During this time of year, many things come to mind: snow, tinsel, candles, and presents. Many people think of gingerbread men or latkes, bright blues or reds and greens, and family traditions and memories. What most Americans might not associate with this time of year are books. In Iceland, it is traditional to give books as gifts on Christmas Eve. This tradition is so well-established in the Icelandic culture that it has become known as Jolabokaflod, or the "Christmas Book Flood." From September to November, book sales are at their highest in the small country with a population of just over 300,000, according to an NPR article. This is largely in part to the release of a free listing of all the new books available, the Bokatidindi which is delivered to every home in Iceland. This culture highly values books, and so the gift of a print book is one of great worth. Christmas Eve is a night for reading, and has been since WWII when imported paper had fewer restrictions on it than other types of products.
Many households in the United States could share similar stories of treasuring books and reading on Christmas Eve. Clement Moore's 'Twas the Night Before Christmas, Chris Van Allsburg's The Polar Express, and Dr. Seuss's The Grinch Who Stole Christmas are all popular titles for children across the fifty states. Cuddling in for a bedtime story right before falling asleep is a wonderful way to escape from the hustle of the season, and make time for family. Establishing a culture of reading in your home for the holidays can be manageable with some free resources, and a little bit of planning. You can start a tradition in your house that promotes the joy of books with these five tips.
1. Read together as a family. Whether using print, or digital books, families can connect and unwind by setting aside time to read. It doesn't need to happen at the same time every day, or be a certain amount of time. Make it work for you, and relax using a variety of books to share.
2. Share stories that remind children of the importance of kindness, friendship, imagination, and giving. Explore eBooks from BookFlix. Try Amazing Grace by Mary Hoffman or Crazy Hair Day by Barney Saltzberg. Each Kindness by Jacqueline Woodson, and Leo the Late Bloomer by Robert Kraus are also good titles for embracing the values of the season. Bridge the message of the books with actions in life—take toys to a drive for less fortunate children, or work at a shelter for a day. Including children in these activities is a great way to bring the message from print to reality.
3. Read books that celebrate the season. BookFlix has several titles that will not only entertain, but inform children about the celebrations that occur this time of year. On BookFlix, Moore's 'Twas the Night Before Christmas, Andrea Davis Pinkney's Seven Stars for Kwanzaa, and In the Month of Kinslev by Nina Jaffe are paired with nonfiction titles that help children learn more about Christmas, Kwanzaa, and Hanukah.
4. Let readers choose the books to share and take turns reading. For the holiday season, Capstone has opened up a collection of over 3,000 eBooks, with titles such as All About Winter, and All About Snowmen. There are comic books - superheros and historical topics like Pearl Harbor. Comic books are a great way to get reluctant readers engaged. Capstone's eBooks also include fairy tales and fables as well. You can can learn more about Capstone's Christmas offering here. There are titles to intrigue and excite every family member!

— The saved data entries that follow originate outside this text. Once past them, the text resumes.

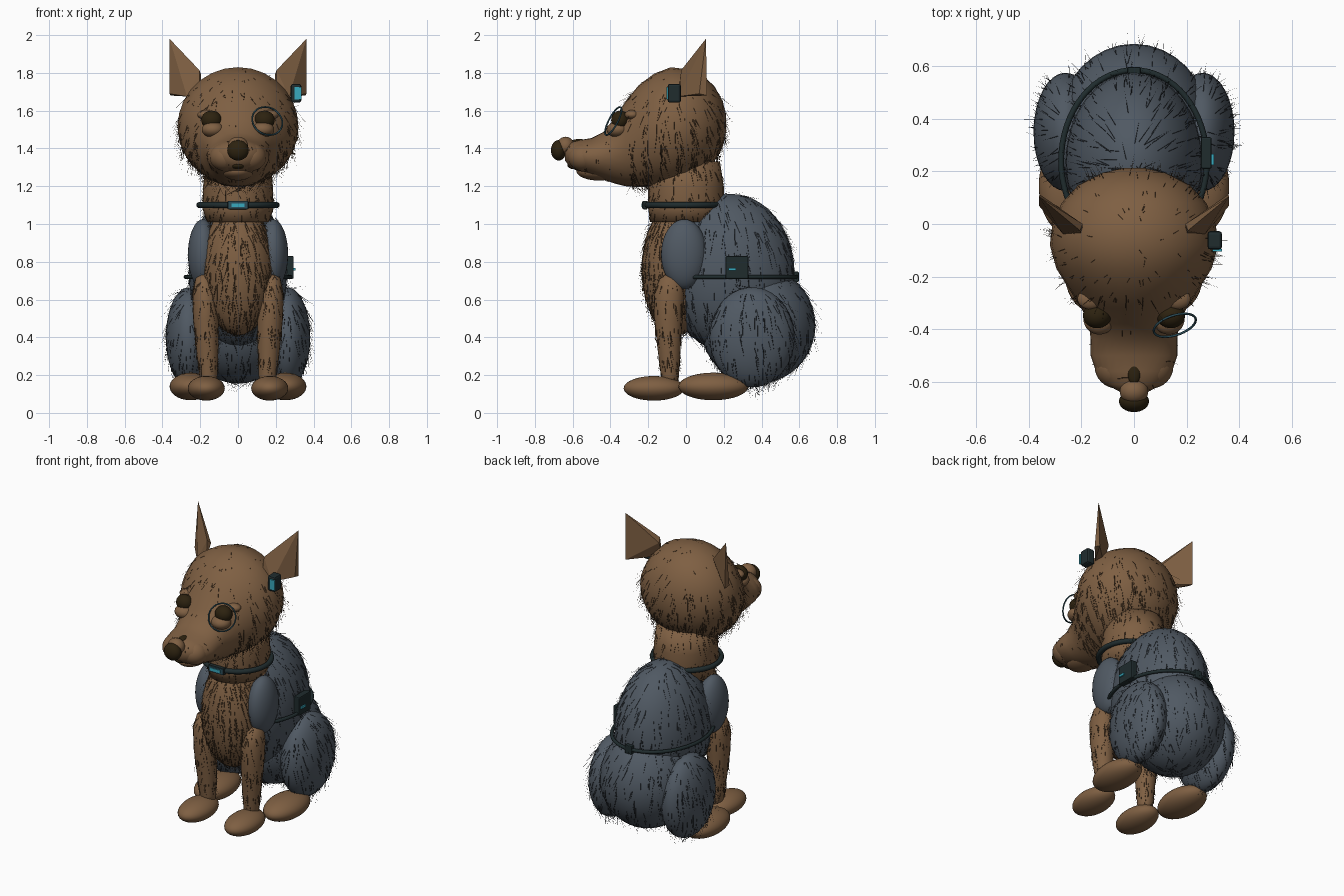
import bpy, bmesh, random
from math import sin, cos, pi
from mathutils import Vector, Matrix

random.seed(4)
if "Cube" in bpy.data.objects:
    bpy.data.objects.remove(bpy.data.objects["Cube"], do_unlink=True)


def material(name, r, g, b):
    m = bpy.data.materials.new(name)
    m.use_nodes = True
    m.diffuse_color = (r, g, b, 1)
    bsdf = next(n for n in m.node_tree.nodes if n.type == 'BSDF_PRINCIPLED')
    bsdf.inputs["Base Color"].default_value = (r, g, b, 1)
    return m


BROWN = material("brown_fur", .21, .115, .055)
GREY = material("slate_fur", .08, .1, .125)
DARK_HAIR = material("dark_brown_hair", .06, .034, .016)
BLACK_HAIR = material("charcoal_hair", .024, .029, .036)
NOSE = material("nose_and_eye_brown", .026, .016, .005)
STRAP = material("dark_strap", .014, .025, .027)
PLATE = material("teal_metal", .025, .075, .1)
CYAN = material("cyan_light", .04, .4, .52)


def finish(name, bm, mat, smooth=True):
    bmesh.ops.recalc_face_normals(bm, faces=bm.faces)
    mesh = bpy.data.meshes.new(name)
    bm.to_mesh(mesh)
    bm.free()
    mesh.materials.append(mat)
    for p in mesh.polygons:
        p.use_smooth = smooth
    ob = bpy.data.objects.new(name, mesh)
    bpy.context.collection.objects.link(ob)
    return ob


def ellipsoid(name, loc, radii, mat):
    bm = bmesh.new()
    m = Matrix.Translation(loc) @ Matrix.Diagonal((*radii, 1))
    bmesh.ops.create_uvsphere(bm, u_segments=32, v_segments=20, radius=1, matrix=m)
    return finish(name, bm, mat)


def loft(name, axis, sections, mat, seg=28):
    """Elliptical rings: (position on axis, centre, centre, radius, radius)."""
    bm = bmesh.new()
    rings = []
    for a, c1, c2, r1, r2 in sections:
        ring = []
        for i in range(seg):
            t = 2 * pi * i / seg
            u, v = c1 + r1 * cos(t), c2 + r2 * sin(t)
            ring.append(bm.verts.new((u, a, v) if axis == 'y' else (u, v, a)))
        rings.append(ring)
    for p, q in zip(rings, rings[1:]):
        for i in range(seg):
            j = (i + 1) % seg
            bm.faces.new((p[i], p[j], q[j], q[i]))
    bm.faces.new(rings[0])
    bm.faces.new(rings[-1])
    return finish(name, bm, mat)


def hoop(name, centre, rx, ry, tube, mat, normal=(0, 0, 1)):
    bm = bmesh.new()
    rot = Vector(normal).to_track_quat('Z', 'Y')
    n, k = 64, 10
    grid = []
    for i in range(n):
        t = 2 * pi * i / n
        ring = []
        for j in range(k):
            s = 2 * pi * j / k
            w = tube * cos(s)
            p = Vector(((rx + w) * cos(t), (ry + w) * sin(t), tube * sin(s)))
            ring.append(bm.verts.new(rot @ p + Vector(centre)))
        grid.append(ring)
    for i in range(n):
        for j in range(k):
            a, b = grid[i], grid[(i + 1) % n]
            bm.faces.new((a[j], b[j], b[(j + 1) % k], a[(j + 1) % k]))
    return finish(name, bm, mat)


def box(name, loc, size, mat, bevel=0.0):
    bm = bmesh.new()
    m = Matrix.Translation(loc) @ Matrix.Diagonal((*size, 1))
    bmesh.ops.create_cube(bm, size=1, matrix=m)
    if bevel:
        bmesh.ops.bevel(bm, geom=bm.edges[:], offset=bevel, segments=2,
                        profile=.5, affect='EDGES')
    return finish(name, bm, mat, smooth=False)


def fur(ob, count, mat, length, lift, keep=lambda p: True):
    """Thin tapered strands combed down and slightly away from the skin."""
    bm = bmesh.new()
    polys = ob.data.polygons
    for f in random.choices(polys, [p.area for p in polys], k=count):
        corners = [ob.data.vertices[i].co for i in f.vertices]
        w = [random.random() for _ in corners]
        root = sum((c * k for c, k in zip(corners, w)), Vector()) / sum(w)
        if len(corners) > 4 or not keep(root):
            continue
        nor = f.normal
        down = Vector((random.uniform(-.25, .25), random.uniform(-.1, .3), -1))
        comb = (down - nor * down.dot(nor)).normalized()
        way = (comb + nor * lift * random.uniform(.2, 1.3)).normalized()
        side = way.cross(nor).normalized()
        size = length * random.uniform(.5, 1.2)
        tip = bm.verts.new(root + way * size)
        base = [bm.verts.new(root + o * .0011) for o in (side, -side, nor * 1.5)]
        for i in range(3):
            bm.faces.new((base[i], base[(i + 1) % 3], tip))
    finish(ob.name + "_hair", bm, mat, smooth=False)


# Head with brow, tapering into the muzzle
head = loft("head", 'y', [
    (.213, 0, 1.53, .04, .04), (.195, 0, 1.53, .12, .12), (.15, 0, 1.53, .21, .20),
    (.08, 0, 1.53, .275, .265), (0, 0, 1.52, .31, .30), (-.08, 0, 1.515, .32, .315),
    (-.17, 0, 1.495, .295, .3), (-.25, 0, 1.465, .245, .27), (-.32, 0, 1.425, .20, .225),
    (-.38, 0, 1.385, .17, .17), (-.44, 0, 1.36, .165, .125), (-.5, 0, 1.355, .165, .1),
    (-.56, 0, 1.36, .145, .085), (-.61, 0, 1.365, .105, .068),
    (-.64, 0, 1.37, .05, .035)], BROWN)
ellipsoid("chin", (0, -.46, 1.28), (.085, .12, .05), BROWN)
ellipsoid("mouth", (0, -.592, 1.31), (.042, .035, .02), NOSE)

# Nose: brown bridge with a dark front and a dark mark behind it
ellipsoid("nose_bridge", (0, -.637, 1.412), (.054, .047, .05), BROWN)
ellipsoid("nose_tip", (0, -.674, 1.39), (.057, .041, .054), NOSE)
ellipsoid("nose_mark", (0, -.565, 1.435), (.025, .045, .015), NOSE)

# Neck, chest and back
neck = loft("neck", 'z', [(1.01, 0, 0, .165, .19), (1.08, 0, 0, .188, .2),
                          (1.2, 0, 0, .185, .2), (1.33, 0, 0, .17, .18)], BROWN)
chest = ellipsoid("chest", (0, -.05, .76), (.19, .185, .35), BROWN)
torso = ellipsoid("torso", (0, .235, .74), (.26, .34, .42), GREY)
rump = ellipsoid("rump", (0, .38, .465), (.285, .305, .31), GREY)

# Mirrored parts
for s, side in ((1, "left"), (-1, "right")):
    ellipsoid(side + "_cheek_pad", (s * .065, -.54, 1.355), (.085, .085, .075), BROWN)
    ellipsoid(side + "_eye", (s * .14, -.348, 1.55), (.054, .048, .05), NOSE)
    ellipsoid(side + "_lower_eyelid", (s * .132, -.362, 1.5), (.06, .058, .042), BROWN)
    ellipsoid(side + "_upper_eyelid", (s * .165, -.285, 1.578), (.05, .04, .026), BROWN)

    # Thin pointed ear
    bm = bmesh.new()
    for x, y, z in ((.362, .105, 1.98), (.362, .07, 1.69), (.358, .112, 1.68),
                    (.27, -.038, 1.675), (.2, -.042, 1.69), (.195, 0, 1.79),
                    (.205, -.025, 1.815)):
        bm.verts.new((s * x, y, z))
    bmesh.ops.convex_hull(bm, input=bm.verts[:])
    finish(side + "_ear", bm, BROWN, smooth=False)

    ellipsoid(side + "_shoulder", (s * .185, -.01, .84), (.08, .122, .185), GREY)
    thigh = ellipsoid(side + "_thigh", (s * .26, .35, .4), (.122, .225, .265), GREY)
    leg = loft(side + "_front_leg", 'z', [
        (.14, s * .155, -.085, .04, .042), (.2, s * .157, -.085, .048, .048),
        (.35, s * .163, -.09, .06, .062), (.5, s * .17, -.093, .068, .075),
        (.63, s * .175, -.09, .066, .08), (.71, s * .18, -.08, .045, .06),
        (.74, s * .18, -.075, .015, .02)], BROWN, seg=20)
    ellipsoid(side + "_front_paw", (s * .168, -.17, .13), (.098, .16, .065), BROWN)
    ellipsoid(side + "_rear_paw", (s * .25, .145, .14), (.112, .185, .073), BROWN)
    fur(thigh, 260, BLACK_HAIR, .1, .3)
    fur(leg, 180, DARK_HAIR, .07, .2)

# Collar with its lit buckle
hoop("collar", (0, -.01, 1.1), .205, .2, .016, STRAP)
box("collar_buckle", (0, -.216, 1.1), (.11, .026, .045), STRAP, .005)
box("collar_plate", (0, -.23, 1.1), (.1, .005, .036), PLATE)
box("collar_light", (0, -.234, 1.1), (.07, .005, .018), CYAN)

# Body strap with side pack and rear clasp
hoop("body_strap", (0, .24, .72), .277, .345, .011, STRAP)
box("strap_clasp", (0, .582, .72), (.05, .03, .055), STRAP, .005)
box("side_pack", (.275, .27, .77), (.04, .12, .12), STRAP, .006)
box("side_pack_light", (.299, .245, .76), (.009, .042, .014), CYAN)

# Ear device and eyepiece
box("ear_device", (.307, -.062, 1.692), (.056, .07, .1), STRAP, .012)
box("ear_device_light", (.317, -.1, 1.692), (.036, .009, .066), CYAN)
hoop("eyepiece", (.155, -.385, 1.545), .083, .083, .0045, PLATE, (.28, -.85, .45))

# Fur strands
fur(head, 1500, DARK_HAIR, .1, .55,
    lambda p: p.y > -.3 and p.z < 1.5 + random.uniform(-.1, .22))
fur(head, 220, DARK_HAIR, .03, .4)
fur(neck, 260, DARK_HAIR, .08, .4)
fur(chest, 750, DARK_HAIR, .1, .2)
fur(torso, 700, BLACK_HAIR, .1, .2)
fur(rump, 420, BLACK_HAIR, .1, .3)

5. Visit your public library with your family. You will find not only print favorites, but also discover the digital collections available at many public libraries. Some libraries also loan out devices for eBooks. Whether you choose print, digital, or both, your public library will have information that can help you establish your very own Jolabokaflod this season.
Bonus tip: Give a book as a gift for each member of the family. Need some hints about what's hot now? Check out Book Riot's curated lists of the top 2017 books for kids.
These festive days will be over soon. Don't let them pass without trying the resources and strategies suggested here to create a new family memory, one that will soon become a regular part of your family's celebrations. Give the gift of reading this season, and you'll find that the joy doesn't end, even as the months roll by! Don't forget to let us know how you used INFOhio as part of your family's holiday. Learn more and stay connected with #INFOhioWorks.